Students are not hooking up safely
Back-to-post-secondary time can represent many things to many people — anything from a brief surge of elation at the fact that you can actually get college credits for taking a class on fantasy literature to a reluctant dedication to pass the last few classes required for the now-useless degree to apathy at realizing that universities are often as Chris Hedges put it oh-so-wonderfully “corporate drone factories.”
But this time of year brings one principle more universal than all the others: shitty sexual health. Lately we’ve all seen far-more-than-enough stories written by baby boomers about the rise of “hook-up culture” — as if that’s a new thing. The underlying point however is sound. Young people have a lot of sex. Often with a lot of different people. Unfortunately many don’t know how to have it safely or if they do they choose not to and university tends to compound that problem. STIs thrive in such an environment.
“This is a prime time for poor sexual health” says Pam Krause the executive director of the Calgary Sexual Health Centre. “Especially when you combine it with being away from home for the first time for lots of people and this culture that’s reinforced to me all the time by students across Canada of partying and lots of non-consensual sex because people are intoxicated. You’re kind of in this phase of embracing adulthood but at the same time there’s lots of stuff you haven’t tried out — you can end up in quite a dangerous situation that you never thought you’d end up in.”
Plenty of young folk have been ending up with some not-so-pleasant companions as of late. According to a 2011 Alberta Health Services report the under-25 crowd made up just under three-quarters of all reported chlamydia cases between 2004 and 2009 and just over half of the same age group made up new cases of gonorrhoea. Both of those STIs doubled in frequency between 1999 and 2009. There aren’t any official stats on the contributions Alberta’s university students have made to the count but concern for the demographic is obviously justified.
“We know that during that period of life it tends to be the time of people’s first sexual interactions” says Susan Cress the executive director of AIDS Calgary. “Youth tend to be really cautious about talking about their sexual health not having a lot of resources to go to and figuring out how to negotiate or talk about safer sex when you’re just starting to be sexually active.”
Both Krause and Cress contend that the issue of STIs (and to a lesser degree blood-borne pathogens like HIV and Hepatitis C which are statistically less common in the under-25 age group) doesn’t suddenly arise with the commencement of classes — rather it’s a culmination of contributing factors that manifest in the university environment. People are in a “vibrant part of their sexual history” as Cress puts it. Put 10000 such people in a building together and opportunities will arise.
Alberta also has a notoriously iffy record of sexual education in K-12. The province still doesn’t have mandatory comprehensive sex education with 2009’s controversial Bill 44 granting parents the ability to remove their children from such lessons.
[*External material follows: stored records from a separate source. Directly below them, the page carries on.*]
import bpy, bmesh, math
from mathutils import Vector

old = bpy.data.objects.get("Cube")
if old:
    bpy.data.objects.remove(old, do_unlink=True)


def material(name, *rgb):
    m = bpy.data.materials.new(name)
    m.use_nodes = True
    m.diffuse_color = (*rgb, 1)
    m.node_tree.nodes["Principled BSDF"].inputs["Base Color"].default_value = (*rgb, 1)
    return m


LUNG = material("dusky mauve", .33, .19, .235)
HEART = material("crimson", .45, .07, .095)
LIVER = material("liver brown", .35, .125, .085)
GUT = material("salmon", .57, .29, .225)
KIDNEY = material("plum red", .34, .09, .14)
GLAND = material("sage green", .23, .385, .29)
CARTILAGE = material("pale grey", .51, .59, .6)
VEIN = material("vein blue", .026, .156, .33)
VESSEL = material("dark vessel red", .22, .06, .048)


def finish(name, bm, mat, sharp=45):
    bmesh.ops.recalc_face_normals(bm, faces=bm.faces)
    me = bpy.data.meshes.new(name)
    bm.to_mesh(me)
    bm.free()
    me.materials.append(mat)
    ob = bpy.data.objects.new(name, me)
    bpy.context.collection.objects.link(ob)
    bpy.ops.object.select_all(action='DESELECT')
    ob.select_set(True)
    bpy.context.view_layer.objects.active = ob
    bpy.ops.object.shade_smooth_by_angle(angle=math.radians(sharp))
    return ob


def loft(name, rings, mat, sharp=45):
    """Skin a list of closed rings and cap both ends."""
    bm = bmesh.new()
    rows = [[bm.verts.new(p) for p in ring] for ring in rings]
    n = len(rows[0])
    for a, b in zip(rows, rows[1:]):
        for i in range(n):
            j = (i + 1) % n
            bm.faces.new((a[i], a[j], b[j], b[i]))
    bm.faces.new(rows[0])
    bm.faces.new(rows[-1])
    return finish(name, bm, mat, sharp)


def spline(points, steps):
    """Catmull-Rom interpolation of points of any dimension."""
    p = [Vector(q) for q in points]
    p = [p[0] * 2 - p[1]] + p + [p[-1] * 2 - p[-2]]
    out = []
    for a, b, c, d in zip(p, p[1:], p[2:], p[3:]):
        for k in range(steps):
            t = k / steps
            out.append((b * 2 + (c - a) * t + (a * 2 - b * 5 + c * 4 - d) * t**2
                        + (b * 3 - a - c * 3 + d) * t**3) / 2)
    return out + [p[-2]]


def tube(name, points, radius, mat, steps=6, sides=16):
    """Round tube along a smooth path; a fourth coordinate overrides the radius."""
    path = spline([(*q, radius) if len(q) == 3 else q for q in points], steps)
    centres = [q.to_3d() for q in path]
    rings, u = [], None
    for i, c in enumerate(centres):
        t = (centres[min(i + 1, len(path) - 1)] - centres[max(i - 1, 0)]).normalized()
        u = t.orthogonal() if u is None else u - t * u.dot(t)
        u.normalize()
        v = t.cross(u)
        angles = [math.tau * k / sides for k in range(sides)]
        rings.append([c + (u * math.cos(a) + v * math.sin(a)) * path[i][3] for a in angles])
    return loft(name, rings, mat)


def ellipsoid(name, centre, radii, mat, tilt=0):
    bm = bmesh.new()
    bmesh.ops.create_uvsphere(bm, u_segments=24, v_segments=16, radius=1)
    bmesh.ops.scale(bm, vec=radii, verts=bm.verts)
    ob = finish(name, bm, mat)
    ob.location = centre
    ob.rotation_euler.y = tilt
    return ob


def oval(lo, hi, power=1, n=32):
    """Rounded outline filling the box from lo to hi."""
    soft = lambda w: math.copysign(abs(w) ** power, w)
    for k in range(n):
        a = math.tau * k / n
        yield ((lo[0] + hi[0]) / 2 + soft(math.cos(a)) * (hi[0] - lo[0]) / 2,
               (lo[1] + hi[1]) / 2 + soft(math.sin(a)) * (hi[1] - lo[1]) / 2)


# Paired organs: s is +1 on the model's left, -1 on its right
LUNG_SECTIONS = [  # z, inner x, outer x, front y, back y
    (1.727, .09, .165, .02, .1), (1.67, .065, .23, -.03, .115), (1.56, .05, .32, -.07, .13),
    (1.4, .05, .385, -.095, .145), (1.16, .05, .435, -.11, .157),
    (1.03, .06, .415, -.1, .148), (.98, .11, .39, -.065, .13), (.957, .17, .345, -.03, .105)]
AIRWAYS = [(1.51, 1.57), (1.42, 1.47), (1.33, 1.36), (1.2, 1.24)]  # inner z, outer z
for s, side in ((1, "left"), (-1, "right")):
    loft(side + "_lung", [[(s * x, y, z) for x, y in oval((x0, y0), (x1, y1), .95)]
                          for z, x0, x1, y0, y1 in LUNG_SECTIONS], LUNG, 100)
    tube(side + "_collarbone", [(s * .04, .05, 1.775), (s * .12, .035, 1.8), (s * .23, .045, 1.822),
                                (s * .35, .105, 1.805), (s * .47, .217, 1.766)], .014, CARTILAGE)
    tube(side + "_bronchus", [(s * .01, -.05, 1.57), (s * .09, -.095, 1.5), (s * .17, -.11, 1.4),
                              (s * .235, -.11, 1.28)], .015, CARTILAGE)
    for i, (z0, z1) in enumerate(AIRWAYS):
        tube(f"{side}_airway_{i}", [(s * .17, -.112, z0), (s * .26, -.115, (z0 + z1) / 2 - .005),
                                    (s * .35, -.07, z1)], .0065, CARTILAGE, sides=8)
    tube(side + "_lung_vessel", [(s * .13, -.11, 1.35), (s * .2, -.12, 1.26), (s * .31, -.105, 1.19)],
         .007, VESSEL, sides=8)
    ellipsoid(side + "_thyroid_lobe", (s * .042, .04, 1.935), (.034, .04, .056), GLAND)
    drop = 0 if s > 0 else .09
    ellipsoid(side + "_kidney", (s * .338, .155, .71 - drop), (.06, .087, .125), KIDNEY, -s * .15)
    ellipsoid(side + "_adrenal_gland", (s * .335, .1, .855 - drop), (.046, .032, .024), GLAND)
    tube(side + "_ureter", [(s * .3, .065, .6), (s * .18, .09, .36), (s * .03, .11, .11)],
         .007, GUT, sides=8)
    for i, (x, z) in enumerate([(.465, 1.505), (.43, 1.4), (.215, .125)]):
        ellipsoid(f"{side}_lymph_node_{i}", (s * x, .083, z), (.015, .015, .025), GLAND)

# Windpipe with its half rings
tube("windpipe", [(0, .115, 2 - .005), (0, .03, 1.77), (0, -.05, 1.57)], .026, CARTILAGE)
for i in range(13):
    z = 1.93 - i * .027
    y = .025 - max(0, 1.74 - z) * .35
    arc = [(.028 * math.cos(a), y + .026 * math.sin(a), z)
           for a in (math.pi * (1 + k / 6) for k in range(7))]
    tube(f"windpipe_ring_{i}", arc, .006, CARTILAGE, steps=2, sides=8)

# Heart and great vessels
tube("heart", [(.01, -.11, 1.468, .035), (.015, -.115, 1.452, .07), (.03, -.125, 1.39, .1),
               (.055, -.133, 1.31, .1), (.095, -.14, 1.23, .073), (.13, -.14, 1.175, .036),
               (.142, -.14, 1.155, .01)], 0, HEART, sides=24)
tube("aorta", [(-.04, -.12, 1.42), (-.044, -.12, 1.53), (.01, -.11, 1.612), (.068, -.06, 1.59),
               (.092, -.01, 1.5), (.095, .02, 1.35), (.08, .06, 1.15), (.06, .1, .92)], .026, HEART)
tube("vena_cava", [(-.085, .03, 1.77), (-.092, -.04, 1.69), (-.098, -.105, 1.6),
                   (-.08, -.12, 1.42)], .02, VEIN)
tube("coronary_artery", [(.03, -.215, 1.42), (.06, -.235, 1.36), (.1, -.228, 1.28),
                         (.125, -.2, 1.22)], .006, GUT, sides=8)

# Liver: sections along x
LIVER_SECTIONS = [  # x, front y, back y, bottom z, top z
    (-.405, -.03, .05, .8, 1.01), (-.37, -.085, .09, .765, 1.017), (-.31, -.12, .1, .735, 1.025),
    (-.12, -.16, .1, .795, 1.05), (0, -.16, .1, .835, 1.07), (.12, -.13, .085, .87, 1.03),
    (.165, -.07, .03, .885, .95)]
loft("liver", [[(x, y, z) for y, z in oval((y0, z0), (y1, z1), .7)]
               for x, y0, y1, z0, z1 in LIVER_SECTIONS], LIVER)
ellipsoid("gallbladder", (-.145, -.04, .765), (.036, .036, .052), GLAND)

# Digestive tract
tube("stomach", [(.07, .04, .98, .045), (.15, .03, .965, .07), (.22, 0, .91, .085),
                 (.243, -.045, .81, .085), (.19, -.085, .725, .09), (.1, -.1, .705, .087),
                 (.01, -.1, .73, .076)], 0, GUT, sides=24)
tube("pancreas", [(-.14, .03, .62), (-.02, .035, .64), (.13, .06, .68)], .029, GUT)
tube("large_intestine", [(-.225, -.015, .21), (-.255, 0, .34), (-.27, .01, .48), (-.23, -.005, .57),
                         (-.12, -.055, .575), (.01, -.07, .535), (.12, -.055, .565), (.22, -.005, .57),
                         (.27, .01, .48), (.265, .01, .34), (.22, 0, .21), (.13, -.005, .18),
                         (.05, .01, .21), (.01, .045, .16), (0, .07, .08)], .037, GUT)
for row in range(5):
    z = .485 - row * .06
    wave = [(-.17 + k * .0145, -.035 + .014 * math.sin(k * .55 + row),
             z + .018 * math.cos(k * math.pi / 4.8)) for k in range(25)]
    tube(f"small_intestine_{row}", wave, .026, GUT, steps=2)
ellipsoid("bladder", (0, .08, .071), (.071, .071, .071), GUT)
That can serve as an impediment to spreading the importance of using condoms lube gloves and dental dams. Brett Aberle a support worker at Calgary Outlink notes that the latter two are of particular concern considering that the push for consistent and proper protection has been even less frequent in the queer women’s community.
“Knowledge about STIs and safe sex is pretty mixed depending on what part of the community a person is in” Aberle notes. “There’s been a lot of good public health education on condom usage. I just don’t think there’s been the same push in our culture and sexual health education for using dental dams and gloves.”
But while it might seem like a grim picture there’s positive change. Although former provincial health minister Ron Liepert rejected a demand in 2008 for a government-funded syphilis awareness campaign (unhelpfully advising that people “have to take more responsibility for their own personal health”) his cabinet successor Gene Zwozdesky introduced a provincewide strategy three years later. Late last year the Calgary Catholic school board finally reversed their ban on giving female students the HPV vaccine. Aberle points out that there’s plenty of solid information on the web — the Canadian AIDS Treatment Information Exchange (CATIE) is one such example.
But in the end it’s all about being prepared.
“Often people have a hard time admitting that they want to be sexually active” says Cress. “Have safe sex supplies around — condom and lube. Look at your ability to have a conversation around your sexual health needs or to negotiate safer sex. Have a sense of what your own personal boundaries are. Listen to your body in terms of what your body’s telling you — if you’re feeling good and safe and ready to have sex. The biggest thing is the reason people don’t talk about sexual health and wellness is because they feel that it’s not okay. Sexual health is part of a healthy sexual continuum so exploring and understanding that is perfectly normal.”
Have questions about safe sex STIs/BBPs gender identity sexual orientation pregnancy testing/termination or birth control? Get in touch with these great resources:
• Campus wellness services and pride centres
• Sexual and Reproductive Health clinical services at East Calgary Health Centre South Calgary Health Centre and Sunridge Professional Building